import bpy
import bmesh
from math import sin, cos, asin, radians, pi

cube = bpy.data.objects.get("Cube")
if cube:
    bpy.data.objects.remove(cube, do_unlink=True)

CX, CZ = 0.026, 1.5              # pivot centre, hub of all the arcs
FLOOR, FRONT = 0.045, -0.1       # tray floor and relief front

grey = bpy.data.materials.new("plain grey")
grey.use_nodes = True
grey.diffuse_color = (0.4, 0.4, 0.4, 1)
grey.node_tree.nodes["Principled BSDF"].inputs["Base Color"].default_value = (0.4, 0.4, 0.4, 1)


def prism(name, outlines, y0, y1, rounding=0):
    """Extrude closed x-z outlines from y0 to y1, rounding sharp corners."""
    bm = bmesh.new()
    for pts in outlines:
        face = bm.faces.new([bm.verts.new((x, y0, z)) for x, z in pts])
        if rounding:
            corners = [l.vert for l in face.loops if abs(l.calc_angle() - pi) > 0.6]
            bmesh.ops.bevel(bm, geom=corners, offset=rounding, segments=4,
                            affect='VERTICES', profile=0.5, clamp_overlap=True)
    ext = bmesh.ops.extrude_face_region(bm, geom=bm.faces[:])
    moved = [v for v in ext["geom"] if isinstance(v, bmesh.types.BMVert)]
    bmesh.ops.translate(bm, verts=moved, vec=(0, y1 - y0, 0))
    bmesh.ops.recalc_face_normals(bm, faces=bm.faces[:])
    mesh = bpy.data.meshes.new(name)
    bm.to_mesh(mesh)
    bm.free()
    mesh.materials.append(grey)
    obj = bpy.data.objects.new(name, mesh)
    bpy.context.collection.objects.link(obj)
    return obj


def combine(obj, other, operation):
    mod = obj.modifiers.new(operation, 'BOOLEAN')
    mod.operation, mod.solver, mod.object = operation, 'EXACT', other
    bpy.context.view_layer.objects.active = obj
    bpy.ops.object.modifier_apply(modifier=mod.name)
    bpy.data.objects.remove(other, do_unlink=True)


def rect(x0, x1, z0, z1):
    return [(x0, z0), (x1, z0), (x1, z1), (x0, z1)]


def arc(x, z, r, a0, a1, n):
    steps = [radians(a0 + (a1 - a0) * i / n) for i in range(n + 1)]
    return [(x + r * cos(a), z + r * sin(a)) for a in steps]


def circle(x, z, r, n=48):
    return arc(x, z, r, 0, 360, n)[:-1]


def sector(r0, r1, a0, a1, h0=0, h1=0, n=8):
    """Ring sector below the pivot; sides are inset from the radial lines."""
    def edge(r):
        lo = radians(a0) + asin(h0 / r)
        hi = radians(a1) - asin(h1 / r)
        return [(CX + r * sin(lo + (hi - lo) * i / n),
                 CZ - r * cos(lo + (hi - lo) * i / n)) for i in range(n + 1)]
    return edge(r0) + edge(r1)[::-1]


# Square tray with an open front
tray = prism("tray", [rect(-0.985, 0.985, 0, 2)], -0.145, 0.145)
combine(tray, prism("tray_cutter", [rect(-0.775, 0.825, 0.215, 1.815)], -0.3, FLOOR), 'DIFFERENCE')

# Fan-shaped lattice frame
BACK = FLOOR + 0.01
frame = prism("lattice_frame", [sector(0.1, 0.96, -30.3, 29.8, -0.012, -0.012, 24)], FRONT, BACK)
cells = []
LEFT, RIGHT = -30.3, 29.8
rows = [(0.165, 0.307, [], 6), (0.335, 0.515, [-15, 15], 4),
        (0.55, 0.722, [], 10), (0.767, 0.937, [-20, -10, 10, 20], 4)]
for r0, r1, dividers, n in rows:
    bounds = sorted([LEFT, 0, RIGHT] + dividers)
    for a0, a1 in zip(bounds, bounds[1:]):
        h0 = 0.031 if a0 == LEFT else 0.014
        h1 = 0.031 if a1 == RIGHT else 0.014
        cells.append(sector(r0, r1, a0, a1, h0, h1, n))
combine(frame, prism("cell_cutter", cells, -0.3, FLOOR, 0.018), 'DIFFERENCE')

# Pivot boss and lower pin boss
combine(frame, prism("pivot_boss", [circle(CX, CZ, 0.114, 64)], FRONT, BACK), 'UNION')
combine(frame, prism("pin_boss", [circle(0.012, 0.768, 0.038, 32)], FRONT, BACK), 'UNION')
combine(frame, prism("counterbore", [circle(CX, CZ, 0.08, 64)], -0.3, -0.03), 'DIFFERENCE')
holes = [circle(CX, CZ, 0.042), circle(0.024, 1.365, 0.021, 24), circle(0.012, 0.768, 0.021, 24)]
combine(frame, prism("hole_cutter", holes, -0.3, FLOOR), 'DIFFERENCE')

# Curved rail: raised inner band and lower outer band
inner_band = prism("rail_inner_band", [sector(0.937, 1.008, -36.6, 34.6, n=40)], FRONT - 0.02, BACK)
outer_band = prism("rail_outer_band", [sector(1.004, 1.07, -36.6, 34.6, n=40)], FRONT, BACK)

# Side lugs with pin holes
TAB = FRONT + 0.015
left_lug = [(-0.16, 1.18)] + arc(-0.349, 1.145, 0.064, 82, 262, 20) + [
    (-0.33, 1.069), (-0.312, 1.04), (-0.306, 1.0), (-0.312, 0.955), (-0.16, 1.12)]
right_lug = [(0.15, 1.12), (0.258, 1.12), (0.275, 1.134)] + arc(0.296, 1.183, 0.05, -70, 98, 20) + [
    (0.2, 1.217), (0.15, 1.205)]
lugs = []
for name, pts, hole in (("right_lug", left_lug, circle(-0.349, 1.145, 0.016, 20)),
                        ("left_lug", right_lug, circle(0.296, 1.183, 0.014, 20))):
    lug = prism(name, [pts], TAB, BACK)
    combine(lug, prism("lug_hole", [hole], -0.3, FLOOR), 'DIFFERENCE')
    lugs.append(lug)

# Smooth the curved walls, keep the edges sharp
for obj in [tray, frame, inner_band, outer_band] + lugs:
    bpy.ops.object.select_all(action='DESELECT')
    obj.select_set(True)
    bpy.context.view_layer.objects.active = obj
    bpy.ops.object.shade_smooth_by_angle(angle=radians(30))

▶ **What the task requires**
Using the listing above, retype each line exactly.

▶ **Solution for this exercise**
import bpy
import bmesh
from math import sin, cos, asin, radians, pi

cube = bpy.data.objects.get("Cube")
if cube:
    bpy.data.objects.remove(cube, do_unlink=True)

CX, CZ = 0.026, 1.5              # pivot centre, hub of all the arcs
FLOOR, FRONT = 0.045, -0.1       # tray floor and relief front

grey = bpy.data.materials.new("plain grey")
grey.use_nodes = True
grey.diffuse_color = (0.4, 0.4, 0.4, 1)
grey.node_tree.nodes["Principled BSDF"].inputs["Base Color"].default_value = (0.4, 0.4, 0.4, 1)


def prism(name, outlines, y0, y1, rounding=0):
    """Extrude closed x-z outlines from y0 to y1, rounding sharp corners."""
    bm = bmesh.new()
    for pts in outlines:
        face = bm.faces.new([bm.verts.new((x, y0, z)) for x, z in pts])
        if rounding:
            corners = [l.vert for l in face.loops if abs(l.calc_angle() - pi) > 0.6]
            bmesh.ops.bevel(bm, geom=corners, offset=rounding, segments=4,
                            affect='VERTICES', profile=0.5, clamp_overlap=True)
    ext = bmesh.ops.extrude_face_region(bm, geom=bm.faces[:])
    moved = [v for v in ext["geom"] if isinstance(v, bmesh.types.BMVert)]
    bmesh.ops.translate(bm, verts=moved, vec=(0, y1 - y0, 0))
    bmesh.ops.recalc_face_normals(bm, faces=bm.faces[:])
    mesh = bpy.data.meshes.new(name)
    bm.to_mesh(mesh)
    bm.free()
    mesh.materials.append(grey)
    obj = bpy.data.objects.new(name, mesh)
    bpy.context.collection.objects.link(obj)
    return obj


def combine(obj, other, operation):
    mod = obj.modifiers.new(operation, 'BOOLEAN')
    mod.operation, mod.solver, mod.object = operation, 'EXACT', other
    bpy.context.view_layer.objects.active = obj
    bpy.ops.object.modifier_apply(modifier=mod.name)
    bpy.data.objects.remove(other, do_unlink=True)


def rect(x0, x1, z0, z1):
    return [(x0, z0), (x1, z0), (x1, z1), (x0, z1)]


def arc(x, z, r, a0, a1, n):
    steps = [radians(a0 + (a1 - a0) * i / n) for i in range(n + 1)]
    return [(x + r * cos(a), z + r * sin(a)) for a in steps]


def circle(x, z, r, n=48):
    return arc(x, z, r, 0, 360, n)[:-1]


def sector(r0, r1, a0, a1, h0=0, h1=0, n=8):
    """Ring sector below the pivot; sides are inset from the radial lines."""
    def edge(r):
        lo = radians(a0) + asin(h0 / r)
        hi = radians(a1) - asin(h1 / r)
        return [(CX + r * sin(lo + (hi - lo) * i / n),
                 CZ - r * cos(lo + (hi - lo) * i / n)) for i in range(n + 1)]
    return edge(r0) + edge(r1)[::-1]


# Square tray with an open front
tray = prism("tray", [rect(-0.985, 0.985, 0, 2)], -0.145, 0.145)
combine(tray, prism("tray_cutter", [rect(-0.775, 0.825, 0.215, 1.815)], -0.3, FLOOR), 'DIFFERENCE')

# Fan-shaped lattice frame
BACK = FLOOR + 0.01
frame = prism("lattice_frame", [sector(0.1, 0.96, -30.3, 29.8, -0.012, -0.012, 24)], FRONT, BACK)
cells = []
LEFT, RIGHT = -30.3, 29.8
rows = [(0.165, 0.307, [], 6), (0.335, 0.515, [-15, 15], 4),
        (0.55, 0.722, [], 10), (0.767, 0.937, [-20, -10, 10, 20], 4)]
for r0, r1, dividers, n in rows:
    bounds = sorted([LEFT, 0, RIGHT] + dividers)
    for a0, a1 in zip(bounds, bounds[1:]):
        h0 = 0.031 if a0 == LEFT else 0.014
        h1 = 0.031 if a1 == RIGHT else 0.014
        cells.append(sector(r0, r1, a0, a1, h0, h1, n))
combine(frame, prism("cell_cutter", cells, -0.3, FLOOR, 0.018), 'DIFFERENCE')

# Pivot boss and lower pin boss
combine(frame, prism("pivot_boss", [circle(CX, CZ, 0.114, 64)], FRONT, BACK), 'UNION')
combine(frame, prism("pin_boss", [circle(0.012, 0.768, 0.038, 32)], FRONT, BACK), 'UNION')
combine(frame, prism("counterbore", [circle(CX, CZ, 0.08, 64)], -0.3, -0.03), 'DIFFERENCE')
holes = [circle(CX, CZ, 0.042), circle(0.024, 1.365, 0.021, 24), circle(0.012, 0.768, 0.021, 24)]
combine(frame, prism("hole_cutter", holes, -0.3, FLOOR), 'DIFFERENCE')

# Curved rail: raised inner band and lower outer band
inner_band = prism("rail_inner_band", [sector(0.937, 1.008, -36.6, 34.6, n=40)], FRONT - 0.02, BACK)
outer_band = prism("rail_outer_band", [sector(1.004, 1.07, -36.6, 34.6, n=40)], FRONT, BACK)

# Side lugs with pin holes
TAB = FRONT + 0.015
left_lug = [(-0.16, 1.18)] + arc(-0.349, 1.145, 0.064, 82, 262, 20) + [
    (-0.33, 1.069), (-0.312, 1.04), (-0.306, 1.0), (-0.312, 0.955), (-0.16, 1.12)]
right_lug = [(0.15, 1.12), (0.258, 1.12), (0.275, 1.134)] + arc(0.296, 1.183, 0.05, -70, 98, 20) + [
    (0.2, 1.217), (0.15, 1.205)]
lugs = []
for name, pts, hole in (("right_lug", left_lug, circle(-0.349, 1.145, 0.016, 20)),
                        ("left_lug", right_lug, circle(0.296, 1.183, 0.014, 20))):
    lug = prism(name, [pts], TAB, BACK)
    combine(lug, prism("lug_hole", [hole], -0.3, FLOOR), 'DIFFERENCE')
    lugs.append(lug)

# Smooth the curved walls, keep the edges sharp
for obj in [tray, frame, inner_band, outer_band] + lugs:
    bpy.ops.object.select_all(action='DESELECT')
    obj.select_set(True)
    bpy.context.view_layer.objects.active = obj
    bpy.ops.object.shade_smooth_by_angle(angle=radians(30))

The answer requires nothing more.